A number of the early dwellings were caves or "cellers," partially underground and carved into hillsides.
The problems for New Haven began at the beginning. Unlike the other colonies around them, they did not have a charter. Without a charter, there is no proof that the land belongs to you.
Despite purchasing land from the local Native Americans, the settlers were designated as squatters for a period of time. This would be an ongoing struggle for New Haven.
The colonists in Connecticut had no problem using military force to expand their territory, and without a charter, there was little the colonists could do to stop them.
Creation of Government
New Haven's government was created on October 5, 1639, when the founders and colonists adopted the Fundamental Agreement. This agreement was similar to that of the Fundamental Orders of Connecticut.
According to its terms, a court composed of 16 burgesses, i.e. voting citizens, was established to appoint a magistrate and officials and to conduct the business of the plantation.
The only eligible voters were "planters" who were members of "some or other of the approved Churches of New England."
This excluded indentured servants, temporary residents, and transient persons, who were considered to have no permanent interest in the community.
They formed their government around the Bible.
Merchants attempted to build merchandising enterprises but did not see much success. However, they did have success in education.
Davenport set up a grammar school called Hopkins School with the hopes of building a college in New Haven as well.

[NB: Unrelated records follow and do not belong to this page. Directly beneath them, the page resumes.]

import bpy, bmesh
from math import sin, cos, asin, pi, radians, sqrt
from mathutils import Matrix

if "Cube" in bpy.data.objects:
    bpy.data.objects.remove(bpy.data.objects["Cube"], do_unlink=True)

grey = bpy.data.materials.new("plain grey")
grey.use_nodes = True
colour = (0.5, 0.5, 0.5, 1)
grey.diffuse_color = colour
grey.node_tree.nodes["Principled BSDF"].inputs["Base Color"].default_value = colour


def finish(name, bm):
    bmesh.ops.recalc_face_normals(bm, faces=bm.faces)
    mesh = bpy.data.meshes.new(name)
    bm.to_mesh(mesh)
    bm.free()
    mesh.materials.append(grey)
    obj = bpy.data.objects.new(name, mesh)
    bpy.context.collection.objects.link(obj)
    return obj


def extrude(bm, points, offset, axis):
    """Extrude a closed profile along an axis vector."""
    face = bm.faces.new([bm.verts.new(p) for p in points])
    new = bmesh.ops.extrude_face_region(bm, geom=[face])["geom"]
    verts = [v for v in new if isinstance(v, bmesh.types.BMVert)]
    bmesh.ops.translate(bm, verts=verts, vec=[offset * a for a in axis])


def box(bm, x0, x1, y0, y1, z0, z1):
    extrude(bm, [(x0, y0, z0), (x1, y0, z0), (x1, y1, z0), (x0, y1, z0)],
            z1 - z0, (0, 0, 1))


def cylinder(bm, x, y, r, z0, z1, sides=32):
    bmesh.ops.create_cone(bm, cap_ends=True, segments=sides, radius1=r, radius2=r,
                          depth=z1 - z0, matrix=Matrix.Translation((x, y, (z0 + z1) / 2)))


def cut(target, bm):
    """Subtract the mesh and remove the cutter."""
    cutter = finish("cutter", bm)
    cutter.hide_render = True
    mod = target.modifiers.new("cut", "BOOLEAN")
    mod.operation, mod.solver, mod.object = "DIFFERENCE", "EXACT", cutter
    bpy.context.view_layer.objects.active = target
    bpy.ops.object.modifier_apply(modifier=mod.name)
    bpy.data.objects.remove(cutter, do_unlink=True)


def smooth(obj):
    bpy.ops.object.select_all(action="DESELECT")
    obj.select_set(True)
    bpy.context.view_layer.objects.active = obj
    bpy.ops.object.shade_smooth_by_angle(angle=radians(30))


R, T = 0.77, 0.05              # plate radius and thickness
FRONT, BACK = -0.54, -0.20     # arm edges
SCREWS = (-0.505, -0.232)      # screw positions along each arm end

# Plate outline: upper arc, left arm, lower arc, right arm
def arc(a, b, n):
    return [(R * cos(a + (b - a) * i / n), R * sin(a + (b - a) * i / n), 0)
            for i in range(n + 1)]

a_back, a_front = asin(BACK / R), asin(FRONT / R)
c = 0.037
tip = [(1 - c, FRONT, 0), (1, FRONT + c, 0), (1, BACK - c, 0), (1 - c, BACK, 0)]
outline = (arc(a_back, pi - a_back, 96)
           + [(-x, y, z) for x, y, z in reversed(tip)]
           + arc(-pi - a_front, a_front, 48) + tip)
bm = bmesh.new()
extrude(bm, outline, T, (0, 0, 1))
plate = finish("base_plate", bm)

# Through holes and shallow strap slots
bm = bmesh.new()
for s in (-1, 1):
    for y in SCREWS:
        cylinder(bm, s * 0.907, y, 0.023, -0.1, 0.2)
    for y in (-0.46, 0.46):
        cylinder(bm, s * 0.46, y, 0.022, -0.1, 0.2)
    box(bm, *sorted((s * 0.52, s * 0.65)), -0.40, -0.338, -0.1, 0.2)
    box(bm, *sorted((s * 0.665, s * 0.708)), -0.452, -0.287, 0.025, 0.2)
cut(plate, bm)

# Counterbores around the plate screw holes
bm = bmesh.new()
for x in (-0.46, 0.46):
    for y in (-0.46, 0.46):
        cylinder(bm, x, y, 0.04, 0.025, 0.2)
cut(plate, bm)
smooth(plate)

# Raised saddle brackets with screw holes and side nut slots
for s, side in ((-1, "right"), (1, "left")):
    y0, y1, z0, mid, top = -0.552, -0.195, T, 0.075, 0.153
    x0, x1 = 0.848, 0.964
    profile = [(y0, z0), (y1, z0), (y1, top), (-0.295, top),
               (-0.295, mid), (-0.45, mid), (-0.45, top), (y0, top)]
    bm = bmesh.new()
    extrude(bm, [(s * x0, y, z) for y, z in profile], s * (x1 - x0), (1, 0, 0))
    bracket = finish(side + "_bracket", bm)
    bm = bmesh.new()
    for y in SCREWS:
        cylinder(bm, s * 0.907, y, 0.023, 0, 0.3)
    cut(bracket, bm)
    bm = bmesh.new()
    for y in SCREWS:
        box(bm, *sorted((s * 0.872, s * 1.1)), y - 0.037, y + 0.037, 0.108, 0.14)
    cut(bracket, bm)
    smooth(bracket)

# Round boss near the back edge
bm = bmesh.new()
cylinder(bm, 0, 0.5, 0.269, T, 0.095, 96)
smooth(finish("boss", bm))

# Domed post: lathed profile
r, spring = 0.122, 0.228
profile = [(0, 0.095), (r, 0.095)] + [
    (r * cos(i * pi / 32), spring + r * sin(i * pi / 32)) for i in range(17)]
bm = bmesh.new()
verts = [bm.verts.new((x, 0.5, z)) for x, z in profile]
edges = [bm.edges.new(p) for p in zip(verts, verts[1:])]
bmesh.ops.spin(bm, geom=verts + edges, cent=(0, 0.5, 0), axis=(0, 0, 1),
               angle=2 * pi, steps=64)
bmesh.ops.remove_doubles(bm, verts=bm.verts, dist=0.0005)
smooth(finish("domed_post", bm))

He would not see his vision come to pass, but Yale College was opened in 1701. Yale was used in training pastors.
Formation of New Haven
The Plantation soon had neighboring settlements established by other groups of Puritans from England. Additional independent towns (called plantations) were established adjacent to New Haven Plantation.
Milford and Guilford were established in 1639, and Stamford in 1640. Southold on the North Fork of Long Island was established by settlers from New Haven in 1640.
On October 23, 1643, in the context of the formation of the New England Confederation, composed of Massachusetts Bay, Plymouth, and Connecticut Colonies, for joint military action against threats of attack by natives, the New Haven Plantation and its subsidiary settlements, Stamford and Southhold on Long Island, were combined with the independent towns of Milford and Guilford and named the New Haven Colony which then joined the Confederation.
The town of Branford was settled in 1644 by residents from Wethersfield, Connecticut Colony, who were dissatisfied with the theocratic rule there.
They joined the New Haven Colony. Eaton served as governor of the new colony until his death in 1658
Absorption By Connecticut
As mentioned earlier, the New Haven Colony did not have a charter. The same was true for Connecticut.
John Winthrop Jr. represented Connecticut and New Haven when he petitioned King Charles II for a charter. This resulted in the Charter of 1662, which the colonists in Connecticut considered an overwhelming success, but the settlers in New Haven hated the charter.
This is due to the boundaries put in place that would result in New Haven being absorbed by the Connecticut Colony.
This would create a rivalry that lasted until 1875. Connecticut would have two separate capitals, one in each city, and the state legislature would commute between both of them. This would eventually end after a new capital building was built in Hartford in 1875.
Most natives of Connecticut do not realize how close the state was to being split into two different states.